# Reverse Engineering EteRNA's Energy Model

A few of us have been trying to understand the EteRNA Energy model so as to write better Puzzle Solver scripts and also learn how to design potentially stronger lab candidates. We’ve written up a document on a system for estimating multi-loop energies that was reverse engineered from multi-loop energy values shown by the Puzzle Maker.

The 25-cent version is that multi-loop energies (for unboosted multiloops) seem to be dependent on stem adjacency and stem closure. The system was developed by obtaining a large sample of multi-loops with CG and GC stem closures in the Puzzle Maker, deriving from them a set of linear equations in 19 unknowns (9 cases that are dependent on the number of unbonded Adenines adjacent to each stem closure, times two for CG versus GC orientation, plus a base multi-loop energy) and then solving to determine how much each stem contributes to the multi-loop energy. The factors for non-GC and non-CG stems were determined by noting the energy difference between the CG or GC closures and other closing pairs. This process produced a table that seems to be predictive for unboosted multi-loop closure energies. (No counter-examples have been found.)

A Google Doc (with lots of pretty pictures and tables) has the details. Comments and criticisms are invited.

I very much appreciate this work and your linked document. Thanks!

This seems to be based on 3-junctions; have you looked at 4-junctions and higher?

With this and the quad tables someone could perhaps begin to develop a javascript based energy model for the game.

It works with 3 junctions, 4 junctions, 5 junctions - on all the cases we’ve tried so far. Some of the test cases needed to compute the coefficients needed four and five junctions in order to have enough unique linear equations to fully define all of the unknowns. So, yes, we have looked at 4 and higher.

As for a javascript based energy model for the game, I think internal loops and hairpins have their own peculiarities: this doesn’t cover them. So no 1-loops or 2 loops as yet.

JL - thanks for this. I may not full understand what you are doing here, but it occurred to me that the “ViennaRNA 1.85 vs 2.11” stuff that Jee put on Dev scripts might be used to programmatically generate some of the table data you are creating.

Idea would be to take a known E and structure/seq, loop thru mutations only in NT’s in the structure of interest and use the changing total E to back-calculate what the new Energy was for the structure of interest.

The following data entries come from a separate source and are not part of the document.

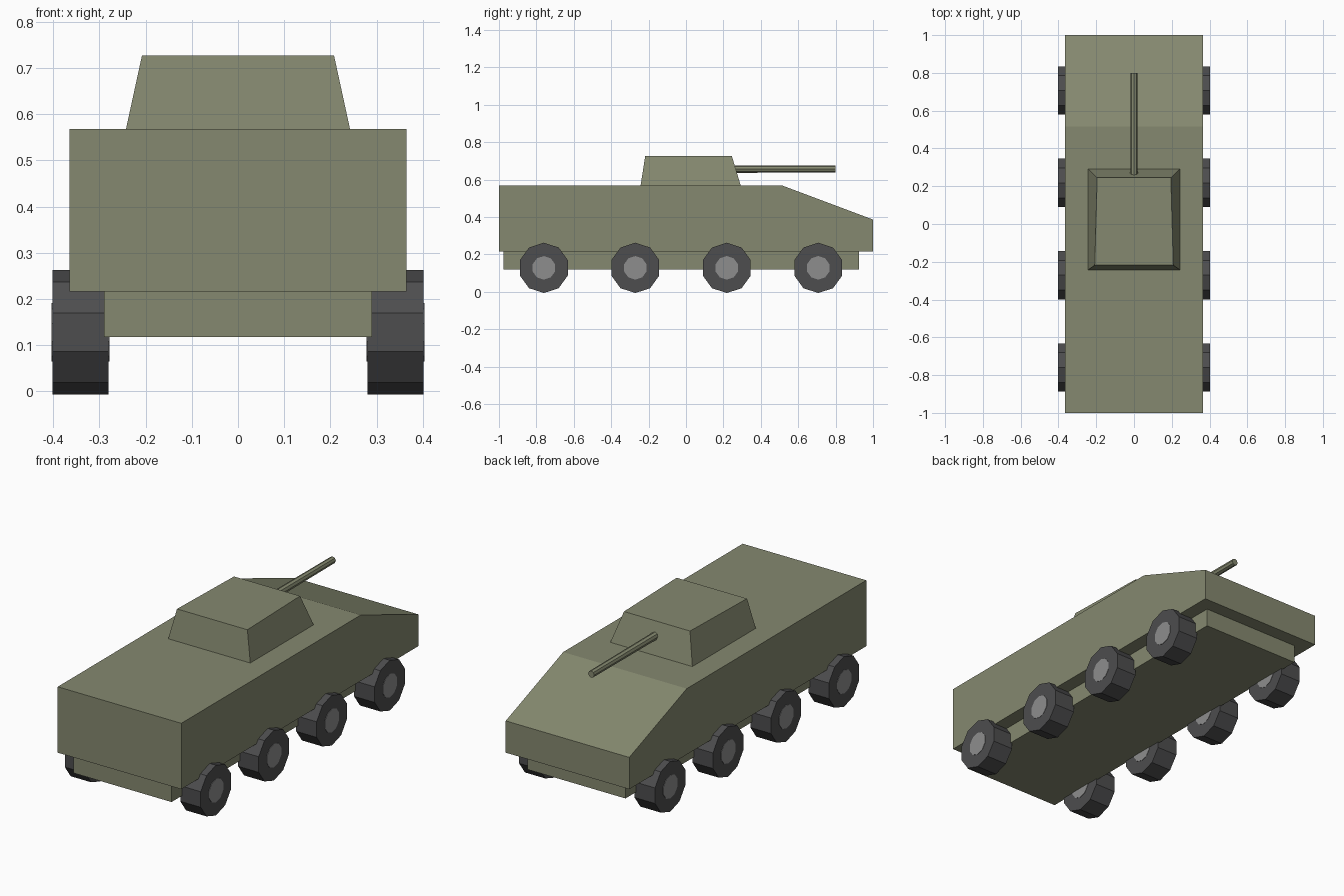
import bpy, bmesh, math
from mathutils import Matrix

if "Cube" in bpy.data.objects:
    bpy.data.objects.remove(bpy.data.objects["Cube"])


def material(name, rgb):
    m = bpy.data.materials.new(name)
    m.use_nodes = True
    m.diffuse_color = (*rgb, 1)
    m.node_tree.nodes["Principled BSDF"].inputs["Base Color"].default_value = (*rgb, 1)
    return m


olive = material("olive green", (0.235, 0.25, 0.16))
rubber = material("dark rubber", (0.075, 0.075, 0.077))
steel = material("hub grey", (0.27, 0.27, 0.27))


def finish(bm, name, mat):
    bmesh.ops.recalc_face_normals(bm, faces=bm.faces)
    mesh = bpy.data.meshes.new(name)
    bm.to_mesh(mesh)
    bm.free()
    mesh.materials.append(mat)
    obj = bpy.data.objects.new(name, mesh)
    bpy.context.collection.objects.link(obj)
    return obj


def side_profile(name, points, half_width, mat):
    """Extrude a (y, z) outline across x."""
    bm = bmesh.new()
    face = bm.faces.new([bm.verts.new((-half_width, y, z)) for y, z in points])
    ext = bmesh.ops.extrude_face_region(bm, geom=[face])["geom"]
    verts = [v for v in ext if isinstance(v, bmesh.types.BMVert)]
    bmesh.ops.translate(bm, verts=verts, vec=(2 * half_width, 0, 0))
    return finish(bm, name, mat)


def cylinder(name, sides, r1, r2, length, centre, axis, mat):
    """Cylinder along x or y with a flat side facing down."""
    bm = bmesh.new()
    turn = Matrix.Rotation(math.pi / 2, 4, "Y") if axis == "X" else Matrix.Rotation(-math.pi / 2, 4, "X")
    spin = Matrix.Rotation(math.pi / sides if axis == "X" else 0, 4, "Z")
    bmesh.ops.create_cone(bm, cap_ends=True, segments=sides, radius1=r1, radius2=r2,
                          depth=length, matrix=turn @ spin)
    obj = finish(bm, name, mat)
    obj.location = centre
    return obj


# Hull with sloped nose, and the narrower belly below it
side_profile("hull", [(-1, 0.216), (1, 0.216), (1, 0.386), (0.515, 0.568), (-1, 0.568)], 0.365, olive)
side_profile("underbody", [(-0.975, 0.118), (0.925, 0.118), (0.925, 0.218), (-0.975, 0.218)], 0.29, olive)

# Turret: tapered block, narrower at the top front
bm = bmesh.new()
bmesh.ops.create_cube(bm, size=2)
for v in bm.verts:
    front, top = v.co.y > 0, v.co.z > 0
    if top:
        half, y = (0.195, 0.245) if front else (0.208, -0.218)
    else:
        half, y = 0.243, (0.293 if front else -0.243)
    v.co = (math.copysign(half, v.co.x), y, 0.727 if top else 0.566)
finish(bm, "turret", olive)

# Gun barrel
cylinder("gun_barrel", 8, 0.02, 0.018, 0.56, (0, 0.52, 0.656), "Y", olive)

# Eight wheels with hubs that stand just proud of the tyres
for side, label in ((1, "left"), (-1, "right")):
    for i in range(4):
        centre = (side * 0.341, 0.707 - 0.489 * i, 0.128)
        cylinder(f"{label}_tyre_{i + 1}", 10, 0.1345, 0.1345, 0.121, centre, "X", rubber)
        cylinder(f"{label}_hub_{i + 1}", 10, 0.063, 0.063, 0.125, centre, "X", steel)
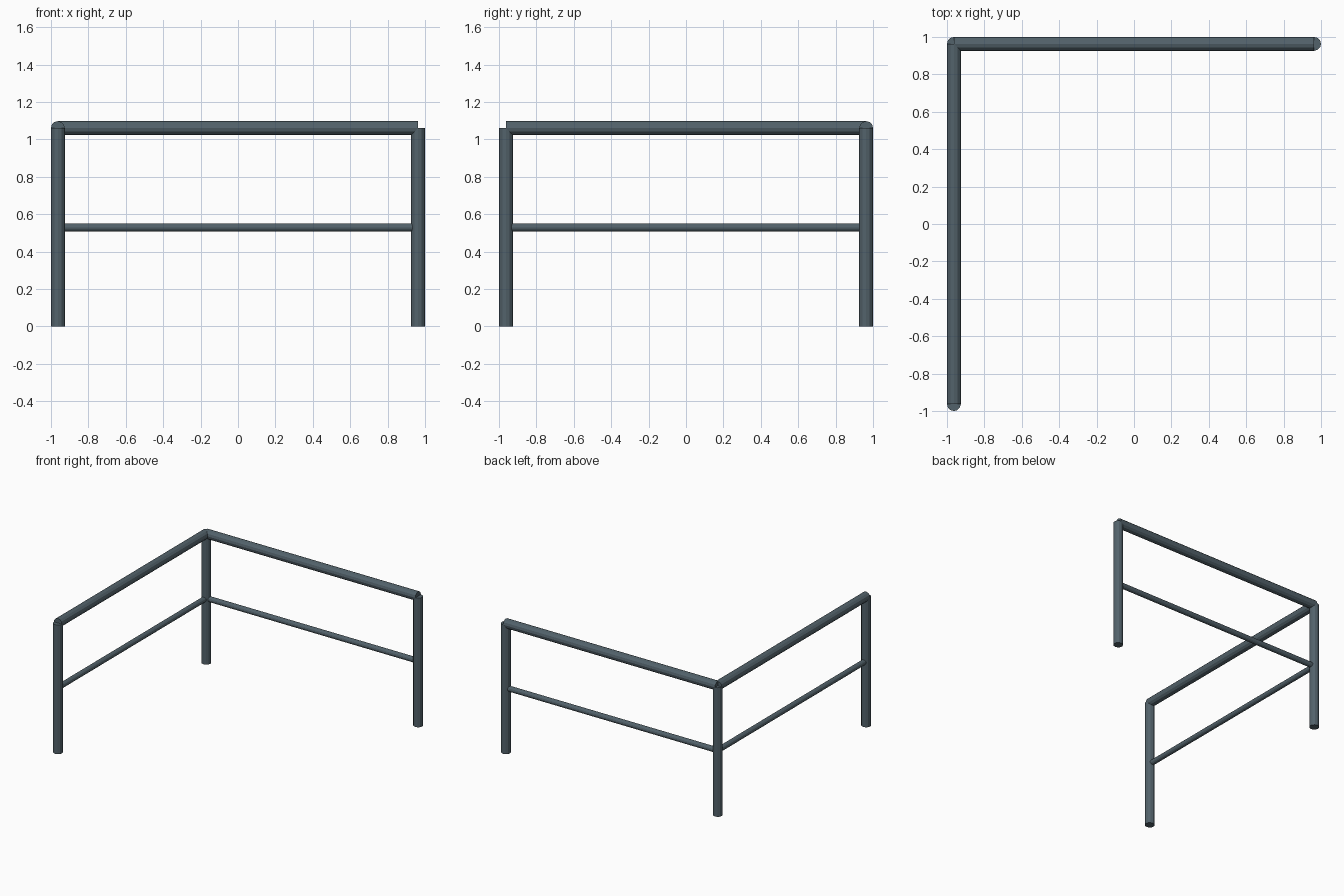
import bpy
from mathutils import Vector

cube = bpy.data.objects.get("Cube")
if cube:
    bpy.data.objects.remove(cube, do_unlink=True)

# Painted steel
steel = bpy.data.materials.new("slate_steel")
steel.use_nodes = True
colour = (0.085, 0.122, 0.145, 1)
steel.diffuse_color = colour
steel.node_tree.nodes["Principled BSDF"].inputs["Base Color"].default_value = colour

TUBE, BAR = 0.037, 0.022       # radii
EDGE = 1 - TUBE                # post centre lines
TOP, MIDDLE = 1.061, 0.53      # rail heights


def tube(name, start, end, radius):
    """Capped faceted tube between two points."""
    start, end = Vector(start), Vector(end)
    span = end - start
    bpy.ops.mesh.primitive_cylinder_add(vertices=12, radius=radius, depth=span.length,
                                        location=(start + end) / 2)
    obj = bpy.context.object
    obj.name = name
    obj.rotation_euler = span.to_track_quat('Z', 'Y').to_euler()
    obj.data.materials.append(steel)
    return obj


corners = {"corner": (-EDGE, EDGE), "left": (EDGE, EDGE), "front": (-EDGE, -EDGE)}

# Upright posts
for name, (x, y) in corners.items():
    tube(name + "_post", (x, y, 0), (x, y, TOP), TUBE)

# Handrails and thinner middle rails, both meeting at the corner post
for side, label in (("left", "back"), ("front", "right")):
    for kind, z, radius in (("handrail", TOP, TUBE), ("middle_rail", MIDDLE, BAR)):
        tube(f"{label}_{kind}", (*corners["corner"], z), (*corners[side], z), radius)
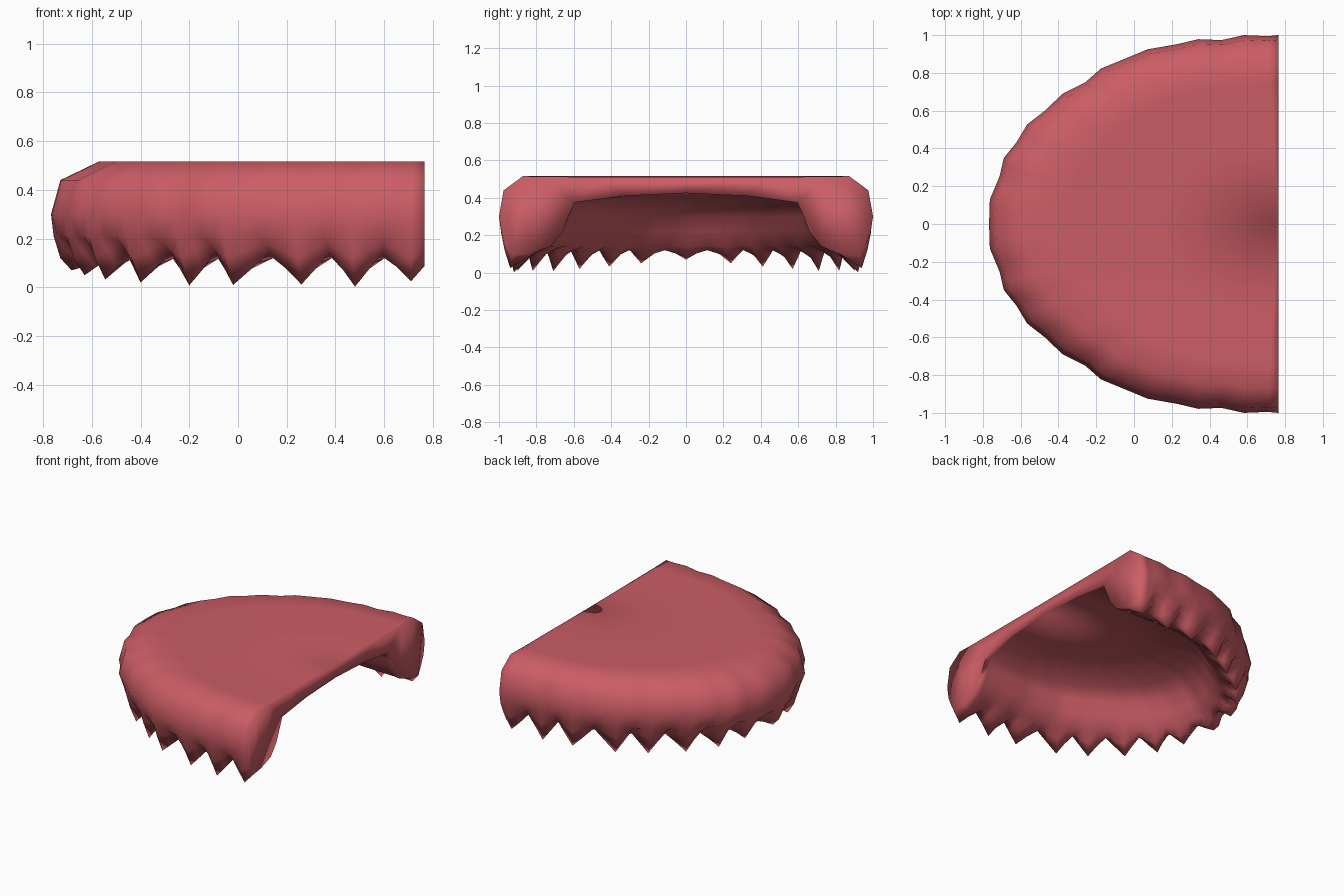
import bpy, bmesh

if "Cube" in bpy.data.objects:
    bpy.data.objects.remove(bpy.data.objects["Cube"])

# Tooth-ridge tips along one half of the arch: x, y, z
TIPS = [(-0.683, 0, 0.07), (-0.63, 0.24, 0.05), (-0.545, 0.41, 0.032), (-0.40, 0.57, 0.02),
        (-0.20, 0.71, 0.008), (-0.02, 0.82, 0.01), (0.26, 0.90, 0.012), (0.48, 0.92, 0.003),
        (0.71, 0.94, 0.025)]
POLE_X = 0.765          # centre of the flat rear cut
EDGE = 0.945            # tips sit slightly inside the outline


def lerp(a, b, t):
    return tuple(p + (q - p) * t for p, q in zip(a, b))


# Stations along half the arch: x, y of outline, tip height, valley amount 0..1
half = []
for i, (x, y, z) in enumerate(TIPS):
    p = (POLE_X + (x - POLE_X) / EDGE, y / EDGE, z)
    if i:
        q = prev
        for t, v in ((0.25, 0.5), (0.5, 1.0), (0.75, 0.5)):
            m = lerp(q, p, t)
            half.append((m[0], m[1], m[2], v))
    half.append((*p, 0.0))
    prev = p
half.append((POLE_X, 0.993, 0.04, 0.45))
stations = [(x, -y, z, v) for x, y, z, v in reversed(half[1:])] + half


def section(x, y, tip, v):
    """Cross-section from the top inwards around the rim to the palate."""
    low = tip + (0.145 - tip) * v
    k = 1 + 0.016 * v                                   # round out the outline
    w = 0.08 * min(1, max(0, (0.765 - x) / 0.8))        # ridge thins to the front
    rows = [(0.45, 0.45, 0.512), (0.75, 0.75, 0.513), (0.872 * k, 0.872 * k, 0.516),
            (0.975 * k, 0.975 * k, 0.44),
            (k, k, 0.30), (0.993, 0.993, 0.21),
            (0.975 - 0.02 * v, 0.975 - 0.02 * v, 0.12 + 0.06 * v),
            (EDGE - 0.02 * v, EDGE - 0.02 * v, low),
            (0.91, 0.84 + w * 0.6, 0.085 + 0.035 * v), (0.88, 0.73 + w, 0.14),
            (0.845, 0.665 + w, 0.22), (0.81, 0.635 + w, 0.30),
            (0.74, 0.60 + w, 0.375), (0.40, 0.33, 0.41)]
    return [(POLE_X + (x - POLE_X) * sx, y * sy, z) for sx, sy, z in rows]


# Loft the arch, closing top and palate with fans to the rear centre
bm = bmesh.new()
rings = [[bm.verts.new(c) for c in section(*s)] for s in stations]
top = bm.verts.new((POLE_X, 0, 0.51))
palate = bm.verts.new((POLE_X, 0, 0.425))
for a, b in zip(rings, rings[1:]):
    bm.faces.new((top, a[0], b[0]))
    bm.faces.new((palate, b[-1], a[-1]))
    for j in range(len(a) - 1):
        bm.faces.new((a[j], a[j + 1], b[j + 1], b[j]))

# Flat rear cut
bm.faces.new([top] + rings[-1] + [palate] + rings[0][::-1])
bmesh.ops.triangulate(bm, faces=[f for f in bm.faces if len(f.verts) > 4])
bmesh.ops.recalc_face_normals(bm, faces=bm.faces)

mesh = bpy.data.meshes.new("gum_arch")
bm.to_mesh(mesh)
bm.free()
gum = bpy.data.objects.new("gum_arch", mesh)
bpy.context.collection.objects.link(gum)

# Single soft red colour, smooth all over
red = bpy.data.materials.new("gum_red")
red.diffuse_color = (0.60, 0.11, 0.13, 1)
red.use_nodes = True
red.node_tree.nodes["Principled BSDF"].inputs["Base Color"].default_value = red.diffuse_color
mesh.materials.append(red)
for f in mesh.polygons:
    f.use_smooth = True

Simple example might be going in w/ ((((…)))) w/ CCCCAAAAGGGG, knowing total E = -5.8 and hairpin (area of interest) is +4.1.
Run Jee’s code on “G” boost (CCCCGAAAGGGG), returns total E = -9.5, so can back calc that a GAAA loop (w/ CG close, of course) is +0.4, i.e. (+4.1-(9.5-5.8)) .
Could rapidly mutate thru all the hairpin NT’s to build the table.

You’d have to check that new seq was still original struct (not a mis-fold), but it may be a quick way to build table rapidly.

I think a particularly strong “base” structure might allow a large # of permutations to be captured (i.e. not discarded b/c of mis-folds).

Note - I’m ignoring the 1.85 vs 2.11, but no reason couldn’t build both tables.

Yes. It’s a fine idea. One needs to compensate for the change in energy of the closing stack cell and as you say, make sure that the target shape still forms. It also can produce a lot of data, and reducing it down to the meaningful bits is still a task, but it can help with automating some of the data collection.

I’ve played with this approach for 2-2 loops, but haven’t had time to complete the project. I don’t have as much time for EteRNA and scripting these days.

EteRNA uses the Vienna 1.8.5 Energy Model. The source code for this model is available from the Vienna University website: “http://www.tbi.univie.ac.at/~ivo/RNA/…”. I’ve been reverse engineering the C code to learn how EteRNA works. I’ve also found the Windows executables for the Vienna toolset (“http://www.tbi.univie.ac.at/~ivo/RNA/…”) very helpful.

Nice post. It is probably a lot of work and way over my head but softcoding the values in the table would allow non-programmers to test different value ranges and match against lab results. Do you think that is possible or worthwhile? Not asking you to volunteer or anything.